What’s wrong with the world? We are. No, we didn’t pull the trigger at Sandy Hook, but I think when we look at the mess in this world, I would argue that deep inside we know the problem is, well, deep inside all of us. Adam Lanza, apparently had incredible problems, but the line of evil that he crossed that day runs in each of our hearts. I suppose very few of us would actually, thank God, cross that line and commit actual murder, but the unease we are all feeling over this, I believe in part, is a reflection that we know this world is terribly broken. It’s well known that over one hundred years ago, as we moved from the 19th to the 20th century, the new century was to be a time of great progress, of peace on earth, good-will to men. Technology and new inventions were to usher in unprecedented advances in “civilization”. Well, as we know now, the 20th century was perhaps the bloodiest century known to man. We became experts at killing and brutality, often doing it from afar with “smart” bombs, when machetes wouldn’t do. Now . . . I don’t’ know the “answer”, but as risk of being cliche and understood as arrogant and trite, I do know THE ANSWER. Michael Card, one of my favorite artists has a song titled, “Could it be”. In it, he includes a series of questions.

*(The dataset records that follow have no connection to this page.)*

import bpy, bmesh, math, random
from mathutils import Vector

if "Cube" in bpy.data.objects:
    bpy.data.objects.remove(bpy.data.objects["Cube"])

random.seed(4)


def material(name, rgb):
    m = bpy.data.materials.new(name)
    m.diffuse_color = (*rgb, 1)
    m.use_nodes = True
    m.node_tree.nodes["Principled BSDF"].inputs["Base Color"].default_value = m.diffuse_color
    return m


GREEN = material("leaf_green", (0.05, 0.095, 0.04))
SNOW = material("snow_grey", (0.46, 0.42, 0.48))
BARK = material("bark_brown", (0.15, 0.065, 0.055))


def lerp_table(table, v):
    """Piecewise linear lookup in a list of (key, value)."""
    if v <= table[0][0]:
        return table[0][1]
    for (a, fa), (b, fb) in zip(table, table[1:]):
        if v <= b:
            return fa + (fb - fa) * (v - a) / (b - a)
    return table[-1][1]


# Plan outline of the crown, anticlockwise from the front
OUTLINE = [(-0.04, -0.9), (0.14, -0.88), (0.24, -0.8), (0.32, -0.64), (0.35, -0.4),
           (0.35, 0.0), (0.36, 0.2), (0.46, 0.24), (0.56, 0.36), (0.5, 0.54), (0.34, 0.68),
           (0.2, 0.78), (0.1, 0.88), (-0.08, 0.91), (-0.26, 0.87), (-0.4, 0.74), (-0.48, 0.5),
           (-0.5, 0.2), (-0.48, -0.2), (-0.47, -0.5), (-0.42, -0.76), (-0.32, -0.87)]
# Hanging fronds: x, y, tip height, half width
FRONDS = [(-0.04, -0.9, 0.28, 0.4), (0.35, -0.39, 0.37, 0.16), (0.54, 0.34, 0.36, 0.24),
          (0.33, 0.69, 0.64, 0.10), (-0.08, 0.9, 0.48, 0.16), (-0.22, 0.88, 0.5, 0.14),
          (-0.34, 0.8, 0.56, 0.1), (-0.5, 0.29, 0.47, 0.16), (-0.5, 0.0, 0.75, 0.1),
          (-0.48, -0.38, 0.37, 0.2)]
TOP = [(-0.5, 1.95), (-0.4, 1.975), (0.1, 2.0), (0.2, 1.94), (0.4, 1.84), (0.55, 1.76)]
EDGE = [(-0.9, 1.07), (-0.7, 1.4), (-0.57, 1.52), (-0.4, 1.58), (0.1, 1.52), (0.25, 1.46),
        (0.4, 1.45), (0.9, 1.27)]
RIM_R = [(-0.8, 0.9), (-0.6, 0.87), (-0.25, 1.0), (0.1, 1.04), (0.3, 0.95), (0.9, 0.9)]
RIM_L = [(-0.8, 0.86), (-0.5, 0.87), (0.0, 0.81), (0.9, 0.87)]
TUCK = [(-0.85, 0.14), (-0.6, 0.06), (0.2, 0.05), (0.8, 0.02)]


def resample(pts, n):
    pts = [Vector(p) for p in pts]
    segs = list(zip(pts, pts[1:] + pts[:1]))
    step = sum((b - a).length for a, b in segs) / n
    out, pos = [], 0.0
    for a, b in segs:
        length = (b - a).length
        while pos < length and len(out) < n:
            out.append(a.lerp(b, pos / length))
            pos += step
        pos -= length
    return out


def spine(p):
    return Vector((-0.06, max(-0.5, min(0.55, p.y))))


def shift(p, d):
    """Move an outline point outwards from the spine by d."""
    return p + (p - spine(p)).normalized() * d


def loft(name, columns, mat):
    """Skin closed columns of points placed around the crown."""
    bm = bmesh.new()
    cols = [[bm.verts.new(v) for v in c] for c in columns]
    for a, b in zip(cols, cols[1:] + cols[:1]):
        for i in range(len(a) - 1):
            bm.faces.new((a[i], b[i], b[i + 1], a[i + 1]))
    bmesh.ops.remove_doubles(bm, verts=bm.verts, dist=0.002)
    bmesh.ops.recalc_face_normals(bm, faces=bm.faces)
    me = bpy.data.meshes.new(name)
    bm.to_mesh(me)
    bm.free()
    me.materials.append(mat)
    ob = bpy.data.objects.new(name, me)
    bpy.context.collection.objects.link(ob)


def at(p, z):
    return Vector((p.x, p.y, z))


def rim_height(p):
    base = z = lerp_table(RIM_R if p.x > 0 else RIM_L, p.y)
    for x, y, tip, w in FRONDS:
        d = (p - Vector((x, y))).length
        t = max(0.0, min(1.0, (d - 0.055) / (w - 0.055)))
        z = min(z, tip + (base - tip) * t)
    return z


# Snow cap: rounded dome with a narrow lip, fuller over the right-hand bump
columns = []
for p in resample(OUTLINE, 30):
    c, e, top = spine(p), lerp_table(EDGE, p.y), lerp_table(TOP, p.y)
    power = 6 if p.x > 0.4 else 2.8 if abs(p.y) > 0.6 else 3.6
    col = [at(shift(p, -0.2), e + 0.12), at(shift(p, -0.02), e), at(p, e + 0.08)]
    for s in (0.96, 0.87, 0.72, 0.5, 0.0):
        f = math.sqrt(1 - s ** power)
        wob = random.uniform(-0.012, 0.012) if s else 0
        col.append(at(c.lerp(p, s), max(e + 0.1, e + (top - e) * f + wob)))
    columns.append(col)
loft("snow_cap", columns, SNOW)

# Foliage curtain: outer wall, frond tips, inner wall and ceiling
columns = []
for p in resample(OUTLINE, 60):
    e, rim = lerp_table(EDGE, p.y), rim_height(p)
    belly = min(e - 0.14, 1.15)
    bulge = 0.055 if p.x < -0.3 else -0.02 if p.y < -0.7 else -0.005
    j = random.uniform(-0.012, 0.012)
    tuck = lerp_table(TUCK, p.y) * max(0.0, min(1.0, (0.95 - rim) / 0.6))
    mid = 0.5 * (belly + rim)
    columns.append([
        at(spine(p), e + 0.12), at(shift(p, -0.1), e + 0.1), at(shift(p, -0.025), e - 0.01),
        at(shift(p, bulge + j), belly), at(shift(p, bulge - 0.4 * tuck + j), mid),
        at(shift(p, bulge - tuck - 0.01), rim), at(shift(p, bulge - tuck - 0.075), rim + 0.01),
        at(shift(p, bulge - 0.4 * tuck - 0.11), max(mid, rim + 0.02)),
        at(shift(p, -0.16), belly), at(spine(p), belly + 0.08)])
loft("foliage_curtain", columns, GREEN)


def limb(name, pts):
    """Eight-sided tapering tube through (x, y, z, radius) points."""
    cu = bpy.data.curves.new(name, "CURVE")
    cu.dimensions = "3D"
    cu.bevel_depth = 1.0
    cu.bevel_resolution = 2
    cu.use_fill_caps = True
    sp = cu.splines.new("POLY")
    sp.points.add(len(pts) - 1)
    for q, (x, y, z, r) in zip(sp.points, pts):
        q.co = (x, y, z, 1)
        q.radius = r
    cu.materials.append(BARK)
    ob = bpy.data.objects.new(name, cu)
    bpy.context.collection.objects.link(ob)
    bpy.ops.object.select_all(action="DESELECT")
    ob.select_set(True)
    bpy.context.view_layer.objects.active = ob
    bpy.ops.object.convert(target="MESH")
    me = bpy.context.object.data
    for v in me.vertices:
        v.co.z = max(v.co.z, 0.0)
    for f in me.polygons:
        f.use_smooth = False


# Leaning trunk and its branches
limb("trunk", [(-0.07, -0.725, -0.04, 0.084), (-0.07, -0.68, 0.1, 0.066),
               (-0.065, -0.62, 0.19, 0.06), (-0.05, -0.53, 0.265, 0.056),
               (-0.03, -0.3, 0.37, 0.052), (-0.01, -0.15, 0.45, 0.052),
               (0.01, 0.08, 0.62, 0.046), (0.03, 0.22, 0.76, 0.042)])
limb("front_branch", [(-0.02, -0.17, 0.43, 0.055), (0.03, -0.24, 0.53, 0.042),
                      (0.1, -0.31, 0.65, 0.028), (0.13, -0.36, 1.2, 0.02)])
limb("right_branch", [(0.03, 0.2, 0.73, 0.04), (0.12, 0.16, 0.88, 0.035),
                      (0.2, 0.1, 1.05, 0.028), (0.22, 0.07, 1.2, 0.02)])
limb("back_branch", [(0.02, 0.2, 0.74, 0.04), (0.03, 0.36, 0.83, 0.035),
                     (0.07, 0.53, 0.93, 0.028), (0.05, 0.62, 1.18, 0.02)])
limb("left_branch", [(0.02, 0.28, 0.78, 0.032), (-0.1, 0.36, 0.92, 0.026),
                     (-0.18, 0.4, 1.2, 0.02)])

The lyrics are as follows: “In the ebb and flow of living as we wander through the years, We’re told to listen to a voice We can’t hear with our ears. They say to live by something That you can’t see with your eyes Is there really any purpose to this foolish exercise? Could it be you make your presence known so often by your absence? Could it be that questions tell us more than answers ever do?” Could it be that you would really rather die than live without us? Could it be the only answer that means anything is You?” In our words and in our silence, In your pride and in our shame, To the genius and the scholar, To the foolish and insane, To the ones who care to seek You, To the ones who never will, You are the only answer even still. It’s a question you can’t answer, An answer you cannot express, That the gentle Man of Sorrow, Is the source of happiness, You’ll never solve the mystery, Of this magnetic man, For you must believe to understand.”
Friends, family and all who weep for the children, the teachers, and even the Adam Lanza’s of this world, Jesus, the Man of Sorrows alone knows our pain. Some day, He will make it all right. Thy Kingdom come, Thy will be done on earth as it is in heaven. God, give us the grace to address the evil in our own hearts, and, as a response to the Gospel, not engage in a personal moral reformation, but to turn to You, the only one who can give new hearts. Amen.